But there are also emerging specialisms within North Korea’s IT export sector. Perhaps not surprisingly,
one of these is IT security. North Korea might have an image—warranted
or not—of encouraging cyber attacks,
but it has invested a lot in technology
and expertise to thwart such attacks
on its own systems and, more generally, in security. Fingerprint identification products used for access control
(and time attendance) have already
been exported, and there are other
products developed in areas of car license plate identification, and voice/
On the lighter side, film has been
one of the main forms of state-sup-ported entertainment in the country
since the formal division of the Korean
peninsula into two states in the 1950s.
From this foundation has developed
an export production capacity for
high-quality cartoons and animation.
The specialized state corporation SEK
Studio, established in 1957, has more
than 1,600 employees, and works for
several European film production studios. Other firms have worked on 2D
and 3D animation contracts, and this
is starting to expand into areas of related capability such as computer graphics and games exports for Wii, iPhone,
BlackBerry and other platforms.
Finally, North Korean IT corporations have developed a set of language
skills. English is quite widely used but
specialisms have developed in Chinese
and Japanese alongside (of course)
Korean. North Korea is therefore being used as a base for those who wish
to have software products or systems
translated into East Asian languages.
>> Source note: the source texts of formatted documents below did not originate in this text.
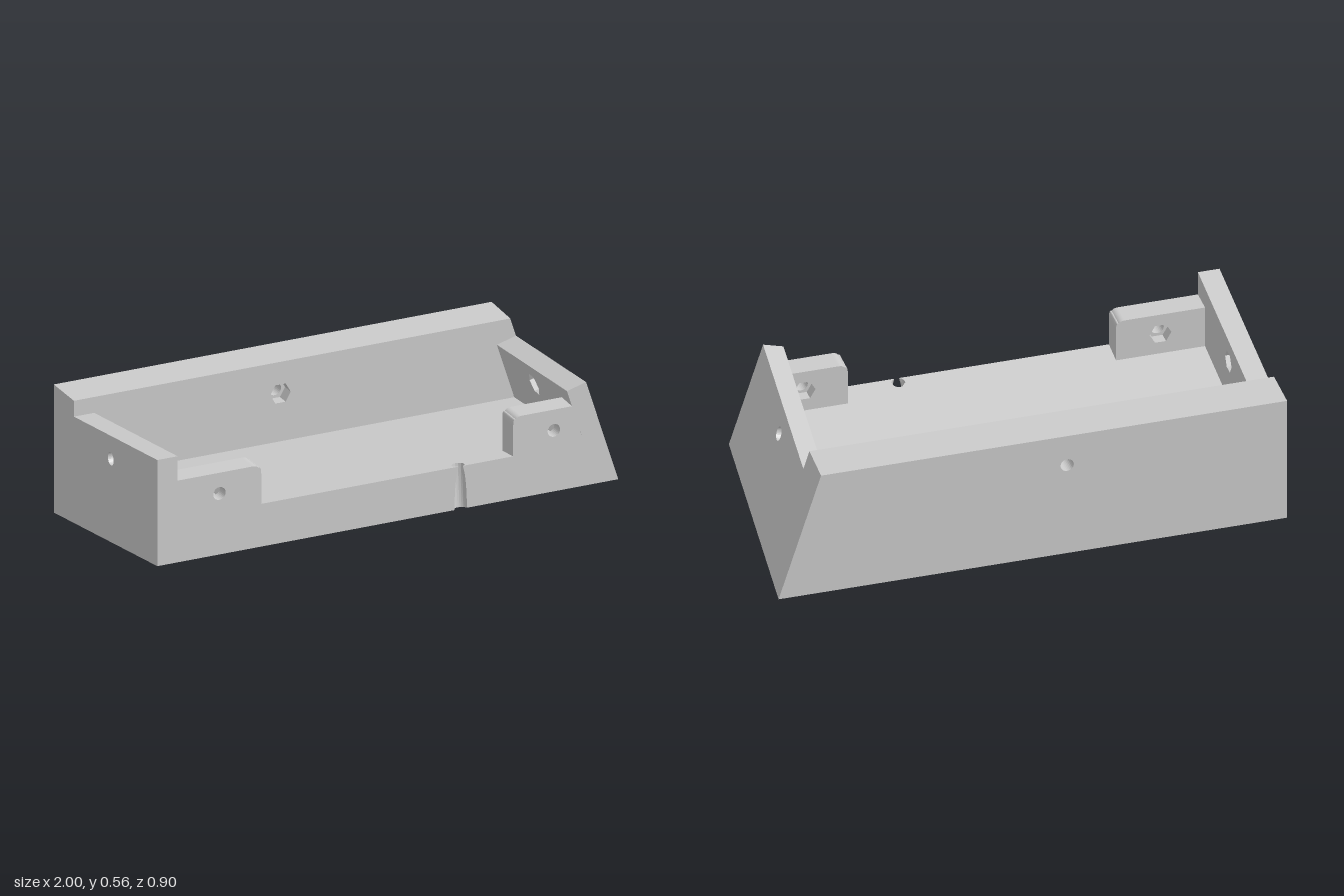
import * as THREE from 'three';

const FRONT = 0.45, BACK = -0.45, INNER_BACK = -0.275, LEFT = -0.915;
const FLOOR = 0.175, WALL = 0.08;
const SLOPE = 0.1389;

// Sloping underside, leaning outer side and its parallel inner side
const bottomY = z => SLOPE * (z - BACK);
const outerX = (y, z) => 1 - 0.318 * y - 0.034 * (z - BACK);
const innerX = (y, z) => outerX(y, z) - 1.09 * WALL;

const material = new THREE.MeshStandardMaterial({ color: 0xcccccc });

const polygon = pts => new THREE.Shape(pts.map(p => new THREE.Vector2(...p)));

// Bore through a plate: round for the screw, six-sided for the nut pocket
function bore(x, y, r, sides) {
  const pts = [];
  for (let i = 0; i < sides; i++) {
    const a = (i / sides) * Math.PI * 2;
    pts.push(new THREE.Vector2(x + r * Math.cos(a), y + r * Math.sin(a)));
  }
  return new THREE.Path(pts);
}
const screw = (x, y) => bore(x, y, 0.026, 28);
const nut = (x, y) => bore(x, y, 0.043, 6);

// Extrude a shape from c0 to c1, then place every vertex by a rule
function plate(name, shape, hole, c0, c1, rule, steps = 1) {
  const s = shape.clone();
  if (hole) s.holes.push(hole);
  const geo = new THREE.ExtrudeGeometry(s, {
    depth: c1 - c0, bevelEnabled: false, curveSegments: 8, steps
  });
  geo.translate(0, 0, c0);
  const p = geo.attributes.position;
  for (let i = 0; i < p.count; i++) {
    p.setXYZ(i, ...rule(p.getX(i), p.getY(i), p.getZ(i)));
  }
  geo.computeVertexNormals();
  const mesh = new THREE.Mesh(geo, material);
  mesh.name = name;
  return mesh;
}

// Two stacked layers: screw hole on one side, nut pocket on the other
function boredPlate(name, shape, [hx, hy], screwSpan, nutSpan, rule) {
  const group = new THREE.Group();
  group.name = name;
  group.add(
    plate(name + 'ScrewLayer', shape, screw(hx, hy), ...screwSpan, rule),
    plate(name + 'NutLayer', shape, nut(hx, hy), ...nutSpan, rule)
  );
  return group;
}

// Floor slab with a tilted half-round cable groove in the front edge
function floorSlab() {
  const gx = 0.27, r = 0.026, n = 12;
  const spread = h => Math.PI - Math.acos(Math.min(1, (SLOPE * h) / r));
  const pts = [[LEFT, -FRONT]];
  for (let i = 0; i <= n; i++) {
    const a = (i / n * 2 - 1) * spread(0);
    pts.push([gx + r * Math.sin(a), -FRONT + r * Math.cos(a)]);
  }
  pts.push([0.8, -FRONT], [0.8, -INNER_BACK], [LEFT, -INNER_BACK]);
  return plate('floor', polygon(pts), null, 0, FLOOR, (a, b, h) => {
    let x = a, z = -b;
    if (Math.abs(x - gx) < 0.04) {
      const t = Math.atan2(x - gx, FRONT - z) / spread(0) * spread(h);
      x = gx + r * Math.sin(t);
      z = FRONT - SLOPE * h - r * Math.cos(t);
    }
    const y = h + bottomY(z);
    if (x > 0.79) x = innerX(y, z);
    return [x, y, z];
  }, 6);
}

// Side outline drawn in (-z, y)
const sideOutline = (backTop, frontTop) => polygon([
  [-FRONT, bottomY(FRONT)], [-INNER_BACK, bottomY(INNER_BACK)],
  [-INNER_BACK, backTop], [-FRONT, frontTop]
]);

// Front tab with one rounded top corner; side = 1 puts the corner at +x
function frontTab(name, wallX, freeX, holeX, side) {
  const r = 0.035, top = 0.46, low = 0.3;
  const s = new THREE.Shape();
  s.moveTo(wallX, low);
  s.lineTo(freeX, low);
  s.lineTo(freeX, top - r);
  s.quadraticCurveTo(freeX, top - 0.2 * r, freeX - side * r * 0.3, top - 0.3 * r);
  s.quadraticCurveTo(freeX - side * r * 0.55, top, freeX - side * r, top);
  s.lineTo(wallX, top);
  s.closePath();
  return boredPlate(name, s, [holeX, 0.375], [0.4, FRONT], [0.355, 0.4], (x, y, z) => {
    if (y < low + 0.001) y = bottomY(z) + FLOOR;
    return [x > 0.79 ? innerX(y, z) : x, y, z];
  });
}

export function createModel() {
  const model = new THREE.Group();
  model.name = 'openTray';

  model.add(floorSlab());

  // Thick back wall with a level top
  const back = polygon([[-1, 0], [1, 0], [1, 0.525], [-1, 0.525]]);
  model.add(boredPlate('backWall', back, [-0.135, 0.395],
    [BACK, -0.325], [-0.325, INNER_BACK], (x, y, z) => {
      if (y < 0.001) y = bottomY(z);
      return [x > 0.99 ? outerX(y, z) : x, y, z];
    }));

  // Upright wall at -x
  model.add(boredPlate('rightWall', sideOutline(0.46, 0.56), [-0.045, 0.41],
    [-1, -0.955], [-0.955, LEFT], (a, b, c) => [c, b, -a]));

  // Leaning wall at +x, its rim square to the lean
  model.add(boredPlate('leftWall', sideOutline(0.45, 0.548), [-0.045, 0.41],
    [-WALL / 2, 0], [-WALL, -WALL / 2], (a, b, c) => {
      const z = -a;
      return b < bottomY(z) + 0.001
        ? [outerX(b, z) + 1.09 * c, b, z]
        : [outerX(b, z) + c, b + 0.28 * c, z];
    }));

  // Screw tabs either side of the open front
  model.add(frontTab('rightTab', LEFT, -0.565, -0.74, 1));
  model.add(frontTab('leftTab', 0.8, 0.49, 0.66, -1));

  return model;
}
At present, much of this work is near-shoring; that is, coming from clients
based in China, Japan, or South Korea.
But the potential is there for a wide
range of customers who are targeting
East Asian markets, which are considered especially relevant to small- and
the Challenges and
Future of it outsourcing
North Korea’s IT sector faces a number
of challenges, despite its government’s
eagerness to promote international
collaboration. First, and perhaps largest, is the challenge of perceptions.
North Korea confronts a difficult mix